But what if a club wanted more? What if a club set new goals, set new standards? What if we reimagined lifesaving as something beyond the commitment we provide to Council and the service we provide the community. What if CSLSC was ‘a lifestyle for a lifetime’ – something that continued to evolve and grow, something that outlived all of us.

Sure, for a certain number of years your focus would be patrolling Cronulla beach, dutifully fulfilling our obligations, offering safety to those who come to enjoy ‘our beach’. But after that, and perhaps on top of that, you would be committed to a set of values that could influence the community more broadly and make our little slice of heaven even safer. Going ‘above and beyond’.

Training, coaching, acting as an advocate (or in the current vernacular, an influencer) – anything that might enhance the safety of the people around us. An enhanced ‘service’ delivering an even greater stewardship of Cronulla and the adjacent areas.

We would look to engage non-members (yes, non-members), the hundreds of regulars, the locals in the Complex, the restaurants and cafes. The Shark Island swimmers, the surfers, the walkers, the people that are lucky enough to wake up to this magnificent view. This influence would allow us to have additional surveillance and maybe, just maybe, help save a life outside our prescribed remit – maybe that’s away from our beloved Cronulla beach or outside our usual hours – but it is a life.

This idea isn’t new, CSLSC’s last two Meritorious Awards were won in precisely this context. But what if the ‘new’ thinking was that we looked at our role, our beach, and our community with this higher expectation. Not as an exception but an aspiration that would become a norm.

A higher bar, sure. A bar we may fall short of, sure. But isn’t that the definition of ‘vigilance and service’ that we wish to strive for? Isn’t the pursuit of these skills and this ability to influence ‘better’?

Many years ago, the likes of Barry Ezzy and Geoff Foreshaw led our club, District and Branch. They led lifesaving and created a legacy that was, quite appropriately, recognised in this week’s Australia Day honours, but in my opinion, it is our privilege to build on that, not rest on it.

Yesterday, the actions of Patrol 5, led by Adam Watson, Emma Larssen and Marcus Kennedy offered further evidence of this level of service. Their ability to act effectively with the lifeguards, Jack Robertson and Richard Garnsey (also CSLSC members) was crucial. This, again, is something ‘above and beyond’.

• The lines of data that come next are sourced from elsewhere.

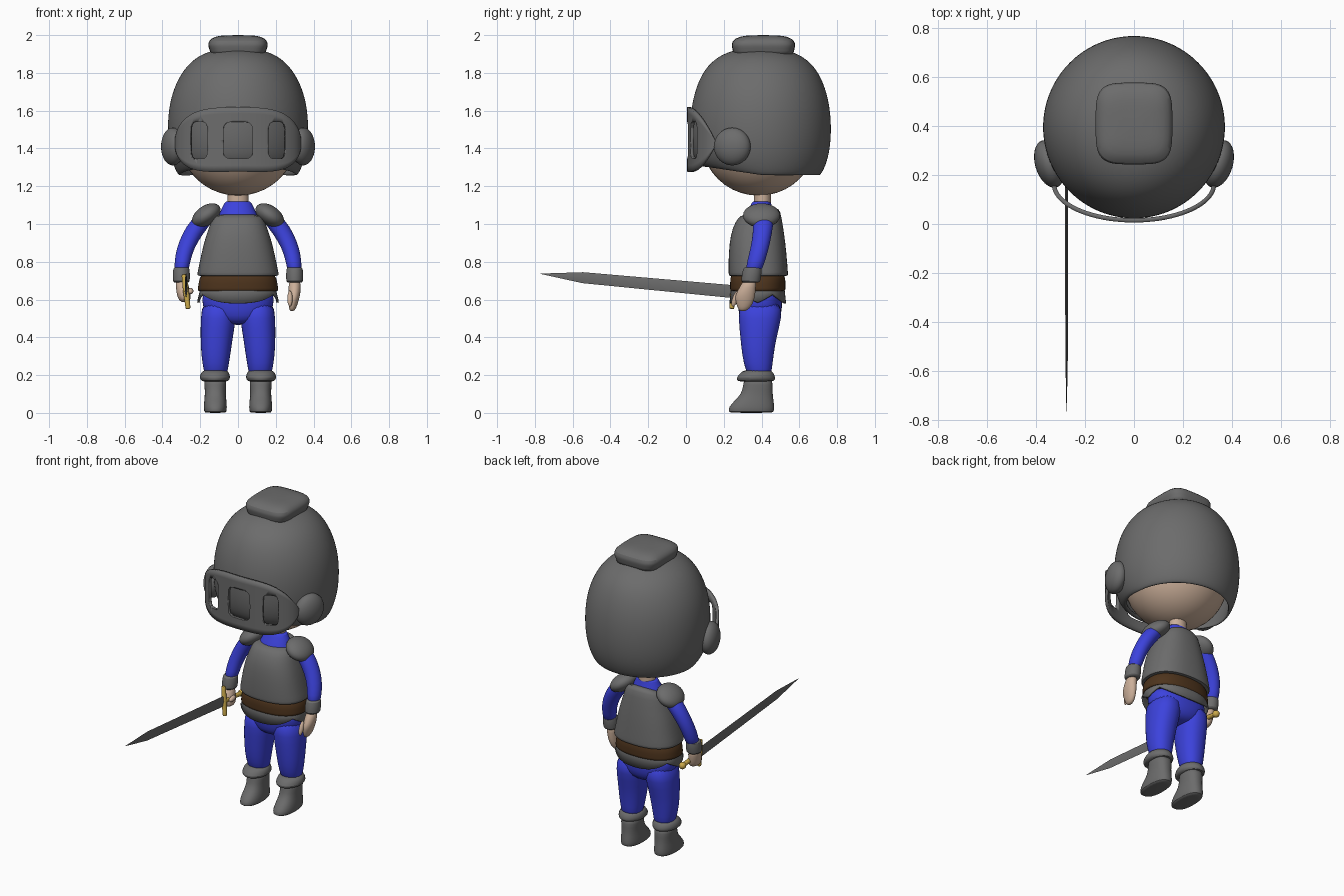
import bpy, bmesh, math
from mathutils import Matrix, Vector

if "Cube" in bpy.data.objects:
    bpy.data.objects.remove(bpy.data.objects["Cube"])


def material(name, r, g, b):
    m = bpy.data.materials.new(name)
    m.diffuse_color = (r, g, b, 1)
    m.use_nodes = True
    m.node_tree.nodes["Principled BSDF"].inputs["Base Color"].default_value = m.diffuse_color
    return m


STEEL = material("steel grey", 0.15, 0.15, 0.15)
BLUE = material("cloth blue", 0.045, 0.055, 0.72)
SKIN = material("skin", 0.60, 0.43, 0.32)
BROWN = material("belt brown", 0.075, 0.034, 0.012)
GOLD = material("gold", 0.60, 0.40, 0.07)


def finish(name, bm, mat, sub=0, thick=0, angle=50):
    """Turn a bmesh into a smooth shaded object."""
    bmesh.ops.recalc_face_normals(bm, faces=bm.faces)
    me = bpy.data.meshes.new(name)
    bm.to_mesh(me)
    bm.free()
    me.materials.append(mat)
    ob = bpy.data.objects.new(name, me)
    bpy.context.collection.objects.link(ob)
    bpy.ops.object.select_all(action='DESELECT')
    bpy.context.view_layer.objects.active = ob
    ob.select_set(True)
    bpy.ops.object.shade_smooth_by_angle(angle=math.radians(angle))
    if thick:
        md = ob.modifiers.new("thickness", 'SOLIDIFY')
        md.thickness, md.offset = thick, -1
    if sub:
        ob.modifiers.new("round", 'SUBSURF').levels = sub
        ob.modifiers["round"].render_levels = sub
    return ob


def loft(name, rings, mat, n=24, power=2, sub=1, warp=None, caps=(True, True), thick=0, side=1):
    """Stack superellipse rings (z, cx, cy, rx, ry); side=-1 mirrors in x."""
    bm = bmesh.new()
    loops = []
    for i, (z, cx, cy, rx, ry) in enumerate(rings):
        loop = []
        for k in range(n):
            a = 2 * math.pi * k / n
            c, s = math.cos(a), math.sin(a)
            x = cx + rx * math.copysign(abs(c) ** (2 / power), c)
            y = cy + ry * math.copysign(abs(s) ** (2 / power), s)
            zz = warp(i, a, z) if warp else z
            loop.append(bm.verts.new((side * x, y, zz)))
        loops.append(loop)
    for a, b in zip(loops, loops[1:]):
        for k in range(n):
            bm.faces.new((a[k], a[(k + 1) % n], b[(k + 1) % n], b[k]))
    if caps[0]:
        bm.faces.new(loops[0])
    if caps[1]:
        bm.faces.new(loops[-1])
    return finish(name, bm, mat, sub, thick)


def ball(name, centre, radii, mat, rot=(0, 0, 0), seg=32):
    bm = bmesh.new()
    bmesh.ops.create_uvsphere(bm, u_segments=seg, v_segments=seg // 2, radius=1)
    bmesh.ops.scale(bm, vec=radii, verts=bm.verts)
    ob = finish(name, bm, mat)
    ob.location, ob.rotation_euler = centre, rot
    return ob


# Head and helmet shell with a rim that rises towards the face
ball("head", (0, .385, 1.45), (.31, .305, .30), SKIN, seg=40)
loft("neck", [(1.05, 0, .405, .055, .045), (1.25, 0, .405, .055, .045)], SKIN, sub=0)


def rim(i, a, z):
    return z + (.045 * max(0, -math.sin(a)) if i == 0 else 0)


loft("helmet", [(1.25, 0, .405, .318, .308), (1.33, 0, .398, .352, .352), (1.42, 0, .395, .371, .372),
                (1.52, 0, .395, .375, .376), (1.62, 0, .395, .367, .368), (1.72, 0, .395, .342, .345),
                (1.82, 0, .395, .290, .300), (1.89, 0, .395, .215, .225), (1.925, 0, .395, .12, .13),
                (1.93, 0, .395, .03, .03)],
     STEEL, n=32, sub=2, warp=rim, caps=(False, True), thick=.025)
loft("helmet_crest", [(1.88, 0, .41, .15, .165), (1.92, 0, .41, .147, .16), (1.94, 0, .41, .16, .17),
                      (1.97, 0, .41, .157, .167), (1.993, 0, .41, .125, .13), (2.0, 0, .41, .07, .07)],
     STEEL, n=32, power=4, sub=1)
for s in (-1, 1):
    ball("helmet_hinge", (s * .345, .245, 1.41), (.058, .1, .1), STEEL, (0, 0, -s * .3))

# Visor: curved plate with three slots
bm = bmesh.new()
NX, NZ = 40, 10
grid = []
for i in range(NX + 1):
    u = math.sin((i / NX - .5) * math.pi * .995)
    half = .165 * math.sqrt(max(0, 1 - abs(u) ** 4)) + .006
    mid = 1.448 - .02 * u * u
    y = .006 + .155 * (1 - math.sqrt(1 - u * u))
    grid.append([bm.verts.new((.335 * u, y, mid + half * (2 * j / NZ - 1))) for j in range(NZ + 1)])
for a, b in zip(grid, grid[1:]):
    for j in range(NZ):
        bm.faces.new((a[j], b[j], b[j + 1], a[j + 1]))
bm.normal_update()
visor = finish("visor", bm, STEEL)
front_up = visor.data.polygons[NX * NZ // 2].normal.y < 0
sol = visor.modifiers.new("thickness", 'SOLIDIFY')
sol.thickness, sol.offset = .018, (-1 if front_up else 1)
for x, y, rx, turn in ((0, .01, .078, 0), (-.205, .045, .047, -.35), (.205, .045, .047, .35)):
    cut = loft("slot_cutter", [(-.06, 0, 0, rx, .097), (.06, 0, 0, rx, .097)], STEEL, n=40, power=5, sub=0)
    cut.location, cut.rotation_euler = (x, y, 1.443), (math.pi / 2, 0, turn)
    cut.hide_render = True
    md = visor.modifiers.new("slot", 'BOOLEAN')
    md.operation, md.object, md.solver = 'DIFFERENCE', cut, 'EXACT'
bpy.context.view_layer.objects.active = visor
for md in list(visor.modifiers):
    bpy.ops.object.modifier_apply(modifier=md.name)
for ob in [o for o in bpy.data.objects if o.name.startswith("slot_cutter")]:
    bpy.data.objects.remove(ob)

# Torso: shirt, breastplate, belt, skirt with pointed sides
loft("shirt", [(.95, 0, .395, .13, .10), (1.03, 0, .39, .11, .088), (1.08, 0, .395, .088, .062),
               (1.118, 0, .40, .07, .05), (1.12, 0, .40, .06, .045)], BLUE)
loft("breastplate", [(.725, 0, .383, .19, .14), (.725, 0, .383, .216, .157), (.735, 0, .383, .217, .158),
                     (.80, 0, .38, .203, .156), (.90, 0, .378, .182, .149), (.98, 0, .38, .155, .135),
                     (1.035, 0, .388, .135, .112), (1.05, 0, .39, .11, .09)],
     STEEL, n=32, power=2.4, warp=lambda i, a, z: z + (.04 * max(0, math.sin(a)) if i > 5 else 0))
loft("belt", [(.645, 0, .38, .18, .12), (.645, 0, .38, .213, .146), (.65, 0, .38, .215, .147),
              (.72, 0, .38, .205, .147), (.74, 0, .38, .19, .14)], BROWN, n=32, power=2.3)


def points(i, a, z):
    if i:
        return z
    d = math.degrees(math.acos(min(1, abs(math.cos(a)))))
    return .585 + .045 * d / 30 if d < 30 else .58 + .05 * ((90 - d) / 60) ** 2


loft("skirt", [(.58, 0, .38, .216, .150), (.645, 0, .38, .203, .143), (.66, 0, .38, .2, .14)],
     STEEL, n=72, power=2.3, sub=0, warp=points, caps=(False, False), thick=.012)
loft("hips", [(.465, 0, .39, .05, .06), (.49, 0, .39, .13, .10), (.54, 0, .393, .185, .117),
              (.60, 0, .39, .192, .12), (.66, 0, .385, .19, .12)], BLUE, power=2.3)

# Limbs, built on both sides
for s in (-1, 1):
    loft("trouser_leg", [(.19, .117, .39, .055, .055), (.225, .118, .385, .064, .07), (.30, .118, .38, .077, .083),
                         (.40, .113, .383, .086, .096), (.50, .104, .392, .094, .115),
                         (.60, .1, .395, .09, .115)], BLUE, power=2.2, side=s)
    loft("boot", [(0, .12, .345, .05, .105), (.005, .12, .345, .06, .122), (.03, .12, .347, .062, .122),
                  (.065, .12, .36, .059, .104), (.10, .12, .376, .055, .083), (.15, .12, .382, .058, .078),
                  (.19, .12, .38, .06, .075)], STEEL, power=2.3, side=s)
    loft("boot_cuff", [(.165, .122, .37, .05, .07), (.168, .122, .37, .072, .10), (.185, .122, .37, .083, .105),
                       (.21, .122, .375, .076, .09), (.23, .12, .38, .062, .07)], STEEL, side=s)
    loft("sleeve", [(1.07, .15, .41, .04, .045), (1.02, .19, .41, .062, .056), (.95, .24, .405, .055, .05),
                    (.87, .28, .39, .046, .049), (.80, .295, .37, .042, .047),
                    (.74, .30, .355, .037, .043)], BLUE, side=s)
    ball("shoulder_pad", (s * .168, .40, 1.045), (.085, .098, .052), STEEL, (0, s * .6, 0))
    loft("wrist_cuff", [(.69, .30, .342, .035, .04), (.692, .30, .342, .046, .052), (.735, .30, .348, .046, .052),
                        (.768, .30, .352, .043, .049), (.77, .30, .352, .035, .04)], STEEL, side=s)

# Open hand on one side, fist on the other
loft("open_hand", [(.71, .30, .34, .03, .034), (.66, .30, .325, .033, .044), (.62, .298, .312, .031, .055),
                   (.58, .292, .31, .025, .045), (.55, .288, .305, .018, .03), (.538, .286, .30, .008, .012)], SKIN)
ball("thumb", (.275, .262, .605), (.014, .016, .045), SKIN, (-.35, 0, 0), 16)
loft("fist", [(.71, .30, .34, .03, .034), (.67, .295, .328, .034, .045), (.635, .288, .318, .038, .05),
              (.60, .283, .315, .034, .046), (.585, .282, .315, .015, .025)], SKIN, side=-1)
ball("fist_thumb", (-.25, .30, .645), (.014, .03, .016), SKIN, (.2, 0, 0), 16)

# Sword, modelled upright and then laid forward into the fist
frame = Matrix.Translation((-.275, .25, .642)) @ Matrix.Rotation(math.radians(84.7), 4, 'X')
blade = loft("sword_blade", [(0, 0, 0, .007, .034), (.80, 0, 0, .005, .029), (1.024, 0, 0, .0006, .001)],
             STEEL, n=4, sub=0)
blade.matrix_world = frame
grip = loft("sword_grip", [(-.17, 0, 0, .014, .014), (0, 0, 0, .014, .014)], GOLD, n=16, sub=0)
grip.matrix_world = frame
guard = loft("sword_guard", [(-.095, 0, 0, .016, .016), (-.075, 0, 0, .012, .012), (0, 0, 0, .018, .018),
                             (.075, 0, 0, .012, .012), (.095, 0, 0, .016, .016)], GOLD, n=16)
guard.matrix_world = frame @ Matrix.Rotation(math.radians(-90), 4, 'X') @ Matrix.Rotation(-.12, 4, 'Y')
ball("sword_pommel", frame @ Vector((0, 0, -.18)), (.022, .022, .022), GOLD, seg=16)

The exceptional surveillance and actions of Bradley Dunn were the catalyst for actions that undoubtedly saved the life of a swimmer at Shelly Beach. His commitment to rescue training, in this case the Jet ski, and the quality of the execution of the skills of this 20 year old lifesaver cannot be understated or undervalued. We are all so proud of you.

On behalf of all CSLSC members I write to acknowledge and thank these patrolling members, and all patrolling members. But as we reflect on this event, I also wanted to ask you to consider some context, to acknowledge the wonderful legacy created by people like Barry and Geoff, and the future that is being created by young members of the calibre of Bradley Dunn. It is this context that allows us to be purposeful about our future.

As I said at the last lifesaving meeting, I can’t recall a time when our patrols have been stronger. On behalf of the community and club, we thank you for your dedication.

Our thoughts are with the family of the deceased, but also focused on how we can continue to offer the vigilance and service that has made this club so great for the past 115 seasons.

Brad Turner